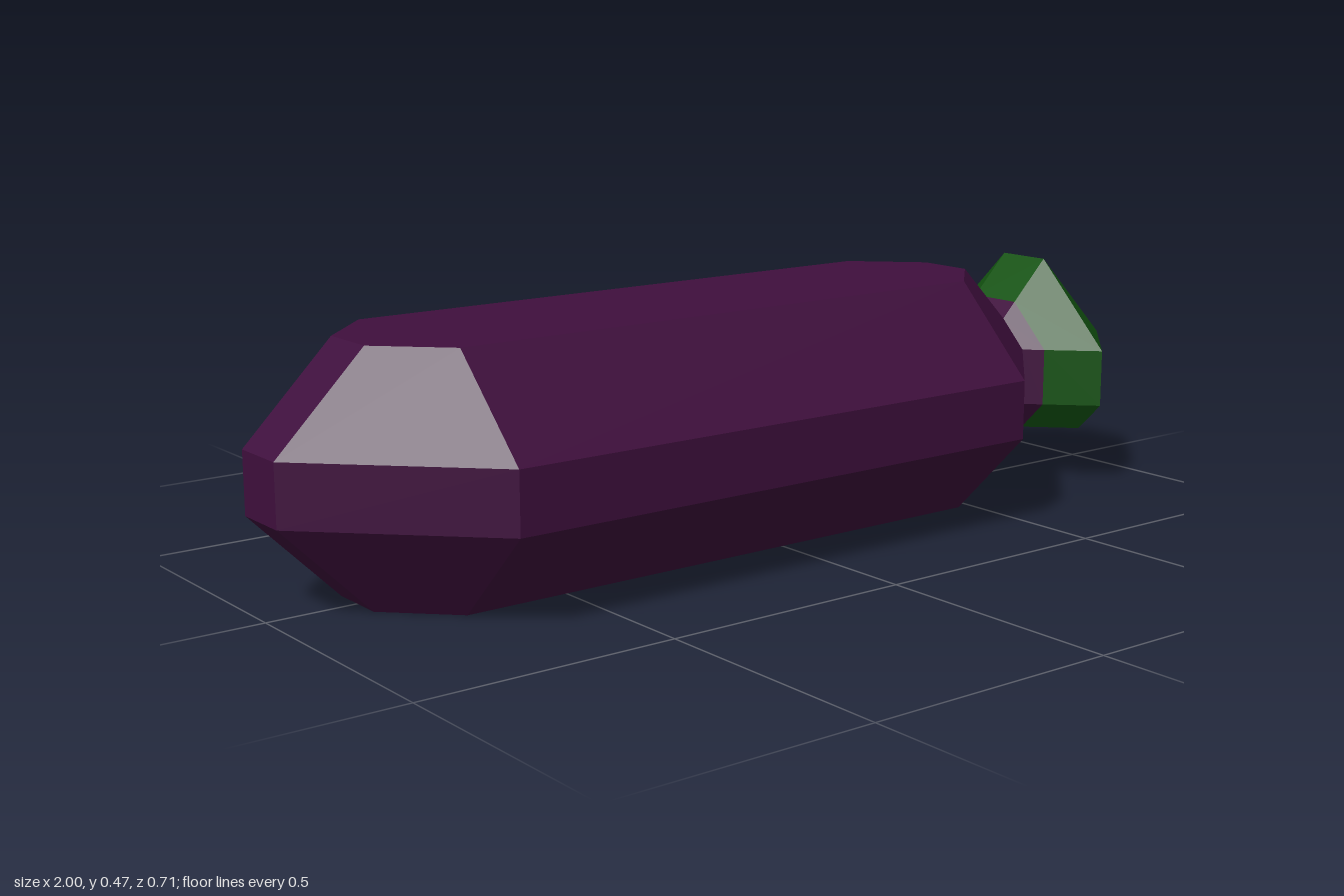
import * as THREE from 'three';

// Skin a stack of equal-length rings (counter-clockwise about the stacking axis), with flat end caps
function loft(rings) {
  const pos = [];
  const tri = (...pts) => pts.forEach((p) => pos.push(...p));
  const n = rings[0].length;
  for (let r = 0; r < rings.length - 1; r++) {
    const a = rings[r], b = rings[r + 1];
    for (let i = 0; i < n; i++) {
      const j = (i + 1) % n;
      tri(a[i], a[j], b[j]);
      tri(a[i], b[j], b[i]);
    }
  }
  const first = rings[0], last = rings[rings.length - 1];
  for (let i = 1; i < n - 1; i++) {
    tri(first[0], first[i + 1], first[i]);
    tri(last[0], last[i], last[i + 1]);
  }
  const geo = new THREE.BufferGeometry();
  geo.setAttribute('position', new THREE.Float32BufferAttribute(pos, 3));
  geo.computeVertexNormals();
  return geo;
}

const U = 1 / 17; // facet module: every corner lies on this step

// Horizontal outline with chamfered corners, in module steps
function bodyRing(y, halfX, halfZ, chamfer) {
  const cx = -2, ix = halfX - chamfer, iz = halfZ - chamfer;
  return [
    [halfX, iz], [halfX, -iz], [ix, -halfZ], [-ix, -halfZ],
    [-halfX, -iz], [-halfX, iz], [-ix, halfZ], [ix, halfZ],
  ].map(([x, z]) => [(cx + x) * U, y * U, z * U]);
}

// Upright slice through the stem cap at d steps from its ridge
function stemRing(d) {
  const a = Math.abs(d);
  const half = [
    [8 - a, 1], [5, 4 - a], [3, 4 - a],
    [2 + Math.max(0, a - 2), Math.max(1, 3 - a)],
  ];
  const mirrored = half.map(([y, z]) => [y, -z]).reverse();
  return [...half, ...mirrored].map(([y, z]) => [(14 + d) * U, y * U, z * U]);
}

export function createModel() {
  const group = new THREE.Group();
  const purple = new THREE.MeshStandardMaterial({ color: 0x3f0f3d, flatShading: true });
  const green = new THREE.MeshStandardMaterial({ color: 0x125210, flatShading: true });
  const add = (name, rings, material) => {
    const mesh = new THREE.Mesh(loft(rings), material);
    mesh.name = name;
    group.add(mesh);
  };

  // Long faceted fruit
  add('body', [
    bodyRing(0, 12, 3, 2),
    bodyRing(3, 15, 6, 5),
    bodyRing(5, 15, 6, 5),
    bodyRing(8, 12, 3, 2),
  ], purple);

  // Purple neck that runs into the green cap along the same facets
  const split = -1.45;
  add('neck', [-3, -2, split].map(stemRing), purple);
  add('stemCap', [split, 0, 2, 3].map(stemRing), green);

  return group;
}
+---+
§ **TASK GOAL**
Restate the data word for word while omitting each picture.

§ **ANSWER SECTION**
import * as THREE from 'three';

// Skin a stack of equal-length rings (counter-clockwise about the stacking axis), with flat end caps
function loft(rings) {
  const pos = [];
  const tri = (...pts) => pts.forEach((p) => pos.push(...p));
  const n = rings[0].length;
  for (let r = 0; r < rings.length - 1; r++) {
    const a = rings[r], b = rings[r + 1];
    for (let i = 0; i < n; i++) {
      const j = (i + 1) % n;
      tri(a[i], a[j], b[j]);
      tri(a[i], b[j], b[i]);
    }
  }
  const first = rings[0], last = rings[rings.length - 1];
  for (let i = 1; i < n - 1; i++) {
    tri(first[0], first[i + 1], first[i]);
    tri(last[0], last[i], last[i + 1]);
  }
  const geo = new THREE.BufferGeometry();
  geo.setAttribute('position', new THREE.Float32BufferAttribute(pos, 3));
  geo.computeVertexNormals();
  return geo;
}

const U = 1 / 17; // facet module: every corner lies on this step

// Horizontal outline with chamfered corners, in module steps
function bodyRing(y, halfX, halfZ, chamfer) {
  const cx = -2, ix = halfX - chamfer, iz = halfZ - chamfer;
  return [
    [halfX, iz], [halfX, -iz], [ix, -halfZ], [-ix, -halfZ],
    [-halfX, -iz], [-halfX, iz], [-ix, halfZ], [ix, halfZ],
  ].map(([x, z]) => [(cx + x) * U, y * U, z * U]);
}

// Upright slice through the stem cap at d steps from its ridge
function stemRing(d) {
  const a = Math.abs(d);
  const half = [
    [8 - a, 1], [5, 4 - a], [3, 4 - a],
    [2 + Math.max(0, a - 2), Math.max(1, 3 - a)],
  ];
  const mirrored = half.map(([y, z]) => [y, -z]).reverse();
  return [...half, ...mirrored].map(([y, z]) => [(14 + d) * U, y * U, z * U]);
}

export function createModel() {
  const group = new THREE.Group();
  const purple = new THREE.MeshStandardMaterial({ color: 0x3f0f3d, flatShading: true });
  const green = new THREE.MeshStandardMaterial({ color: 0x125210, flatShading: true });
  const add = (name, rings, material) => {
    const mesh = new THREE.Mesh(loft(rings), material);
    mesh.name = name;
    group.add(mesh);
  };

  // Long faceted fruit
  add('body', [
    bodyRing(0, 12, 3, 2),
    bodyRing(3, 15, 6, 5),
    bodyRing(5, 15, 6, 5),
    bodyRing(8, 12, 3, 2),
  ], purple);

  // Purple neck that runs into the green cap along the same facets
  const split = -1.45;
  add('neck', [-3, -2, split].map(stemRing), purple);
  add('stemCap', [split, 0, 2, 3].map(stemRing), green);

  return group;
}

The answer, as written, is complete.